Submitted to: International Starch Technology Conference
Publication Type: Proceedings
Publication Acceptance Date: 6/6/2007
Publication Date: 6/6/2007
Citation: Dien, B.S. 2007. A primer for lignocellulose biochemical conversion to fuel ethanol. Proceedings of the Fifth International Starch Technology Conference. p. 5.1-5.9. Interpretive Summary:
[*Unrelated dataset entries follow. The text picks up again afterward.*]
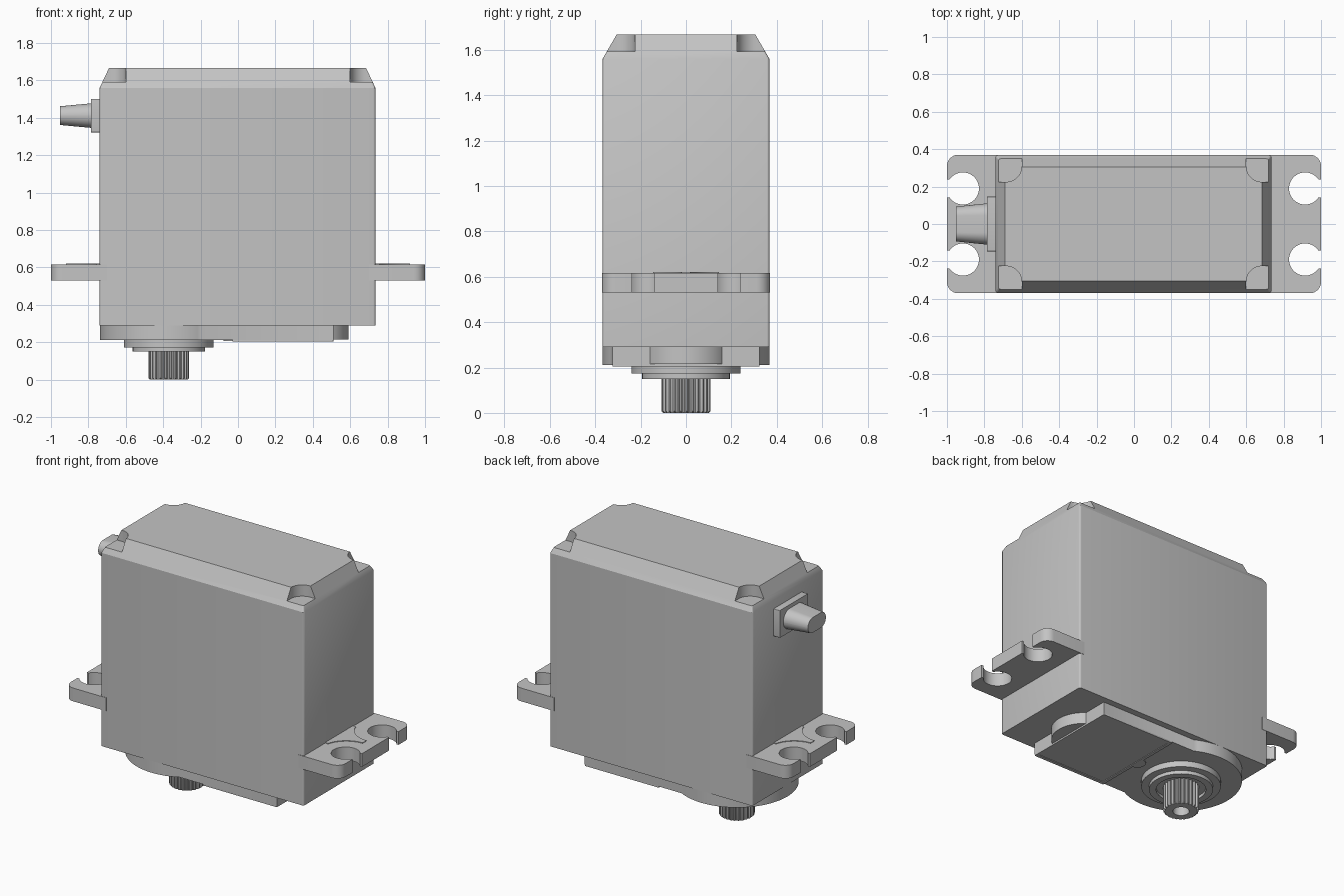
import bpy, bmesh
from math import sin, cos, radians, asin, degrees, pi

if "Cube" in bpy.data.objects:
    bpy.data.objects.remove(bpy.data.objects["Cube"])

GREY = (0.55, 0.55, 0.55, 1)
mat = bpy.data.materials.new("plain grey")
mat.use_nodes = True
mat.diffuse_color = GREY
mat.node_tree.nodes["Principled BSDF"].inputs["Base Color"].default_value = GREY


def arc(cx, cy, r, a0, a1, n=12):
    """Points along an arc, angles in degrees."""
    angles = [radians(a0 + (a1 - a0) * i / n) for i in range(n + 1)]
    return [(cx + r * cos(a), cy + r * sin(a)) for a in angles]


def circle(cx, cy, r, n=64):
    return arc(cx, cy, r, 0, 360, n)[:-1]


def round_rect(cx, cy, hx, hy, r, n=4):
    """Rounded rectangle outline from its centre and half sizes."""
    pts = []
    for k, (sx, sy) in enumerate([(1, 1), (-1, 1), (-1, -1), (1, -1)]):
        pts += arc(cx + sx * (hx - r), cy + sy * (hy - r), r, 90 * k, 90 * k + 90, n)
    return pts


def finish(ob):
    bpy.ops.object.select_all(action="DESELECT")
    ob.select_set(True)
    bpy.context.view_layer.objects.active = ob
    for m in list(ob.modifiers):
        bpy.ops.object.modifier_apply(modifier=m.name)
    bpy.ops.object.shade_smooth_by_angle(angle=radians(30))


def loft(name, layers, sideways=False, mirror=None, done=True):
    """Skin (outline, height) layers of equal point count and cap both ends.
    Sideways runs the heights along x, with outlines in y and z."""
    bm = bmesh.new()
    rings = [[bm.verts.new((h, a, b) if sideways else (a, b, h)) for a, b in pts]
             for pts, h in layers]
    for lo, hi in zip(rings, rings[1:]):
        for i in range(len(lo)):
            bm.faces.new((lo[i - 1], lo[i], hi[i], hi[i - 1]))
    bm.faces.new(rings[0][::-1])
    bm.faces.new(rings[-1])
    bmesh.ops.recalc_face_normals(bm, faces=bm.faces)
    me = bpy.data.meshes.new(name)
    bm.to_mesh(me)
    bm.free()
    me.materials.append(mat)
    ob = bpy.data.objects.new(name, me)
    bpy.context.collection.objects.link(ob)
    if mirror:
        m = ob.modifiers.new("Mirror", "MIRROR")
        m.use_axis = mirror
        m.use_mirror_merge = False
    if done:
        finish(ob)
    return ob


# Case with chamfered top and a relieved pocket at each top corner
CX = -0.0025
case = loft("case", [
    (round_rect(CX, 0, 0.7375, 0.368, 0.012), 0.29),
    (round_rect(CX, 0, 0.7375, 0.368, 0.012), 1.56),
    (round_rect(CX, 0, 0.687, 0.306, 0.006), 1.667)], done=False)
pocket = [(0.9, 0.6), (0.6, 0.6)] + arc(0.685, 0.31, 0.085, 180, 270) + [(0.9, 0.225)]
cutter = loft("corner_pocket_cutter", [(pocket, 1.593), (pocket, 1.8)],
              mirror=(True, True, False))
cutter.hide_render = True
cut = case.modifiers.new("Pockets", "BOOLEAN")
cut.operation = "DIFFERENCE"
cut.solver = "EXACT"
cut.object = cutter
finish(case)
bpy.data.objects.remove(cutter)

# Mounting tabs with open screw slots
HOLE_X, HOLE_Y, HOLE_R, SLOT = 0.915, 0.19, 0.086, 0.048
gap = degrees(asin(SLOT / HOLE_R))
half = [(0.7, 0.37)] + arc(0.94, 0.31, 0.06, 90, 0, 8) + [(1, HOLE_Y + SLOT)]
half += arc(HOLE_X, HOLE_Y, HOLE_R, gap, 360 - gap, 36) + [(1, HOLE_Y - SLOT)]
tab = half + [(x, -y) for x, y in reversed(half)]
loft("mounting_tabs", [(tab, 0.53), (tab, 0.617)], mirror=(True, False, False))

# Thin flared web on top of each tab
flare = [(0.72, 0.14)] + arc(0.92, 0.19, 0.17, 195, 270, 12)
web = flare + [(x, -y) for x, y in reversed(flare)]
loft("tab_webs", [(web, 0.61), (web, 0.621)], mirror=(True, False, False))

# Gearbox base: round end about the shaft, narrower straight end
SX, SR, BY = -0.37, 0.368, 0.325
meet = degrees(asin(BY / SR))
base = arc(SX, 0, SR, meet, 360 - meet, 64) + [(0.51, -BY), (0.51, BY)]
loft("gearbox_base", [(base, 0.212), (base, 0.295)])
boss = circle(0.39, 0, 0.2)
loft("end_boss", [(boss, 0.215), (boss, 0.295)])

# Recessed cover plate with a finger tab
outer = round_rect(0.24, 0, 0.27, BY, 0.004)
inner = round_rect(0.24, 0, 0.25, BY - 0.022, 0.004)
loft("base_cover", [(outer, 0.214), (outer, 0.204), (inner, 0.204), (inner, 0.208)])
finger = arc(-0.028, 0, 0.05, 90, 270, 16)
loft("cover_finger_tab", [(finger, 0.214), (finger, 0.206)])

# Stepped output collar with a sunken centre
loft("output_collar", [(circle(SX, 0, r), z) for r, z in [
    (0.24, 0.22), (0.24, 0.173), (0.193, 0.173), (0.193, 0.15),
    (0.15, 0.15), (0.15, 0.17)]])

# Splined output shaft with a screw hole
TEETH = 25


def spline(r, depth):
    pts = []
    for i in range(TEETH * 4):
        a = 2 * pi * i / (TEETH * 4)
        rad = r if i % 4 < 2 else r - depth
        pts.append((SX + rad * cos(a), rad * sin(a)))
    return pts


bore = circle(SX, 0, 0.05, TEETH * 4)
loft("output_shaft", [(spline(0.108, 0.01), 0.2), (spline(0.108, 0.01), 0.008),
                      (spline(0.1, 0.004), 0), (bore, 0), (bore, 0.12)])

# Cable exit: square plate and tapered strain relief
CZ = 1.412
plate = round_rect(0, CZ, 0.147, 0.09, 0.004)
loft("cable_plate", [(plate, -0.785), (plate, -0.73)], sideways=True)
loft("cable_strain_relief", [(round_rect(0, CZ, 0.093, 0.05, 0.0499, 10), -0.952),
                             (round_rect(0, CZ, 0.112, 0.067, 0.0669, 10), -0.77)],
     sideways=True)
Technical Abstract: Meeting the future needs for bioethanol in the marketplace depends upon developing lignocellulose as a feedstock for production. The major obstacles to using lignocellulose as a feedstock remain capital and production costs and their associated risks. However, technological advancements have continued to erode these barriers and there now exists interests in commercializing the available technology. Major technical advancements have included improvement in dilute-acid for treatment of higher solids and development of lower-waste pretreatment strategies. Advancements in cellulase enzymes have lowered the cost of these preparations, while improving their efficiency. Future advancements are promised by selective inclusion of auxiliary enzymatic activities such as xylanases. Perhaps the most significant advancement has occurred in the area of developing more robust biocatalysts that have the ability to ferment pentose sugars. Two general strategies have been pursued. In the cases of Zymomonas mobilis and Saccharomyces cerevisiae, these naturally efficient ethanol producers have been engineered to utilize pentoses. Alternately, Gram negative bacteria (i.e., Escherichia coli and Klebsiella oxytoca), which naturally utilize pentoses, have been successfully engineered to selectively produce ethanol. Continued improvements include developing hardier strains as well as strains capable of producing hydrolytic enzymes. Recent progress has also been made in developing Gram positive and thermophilic bacteria as ethanol producing biocatalysts.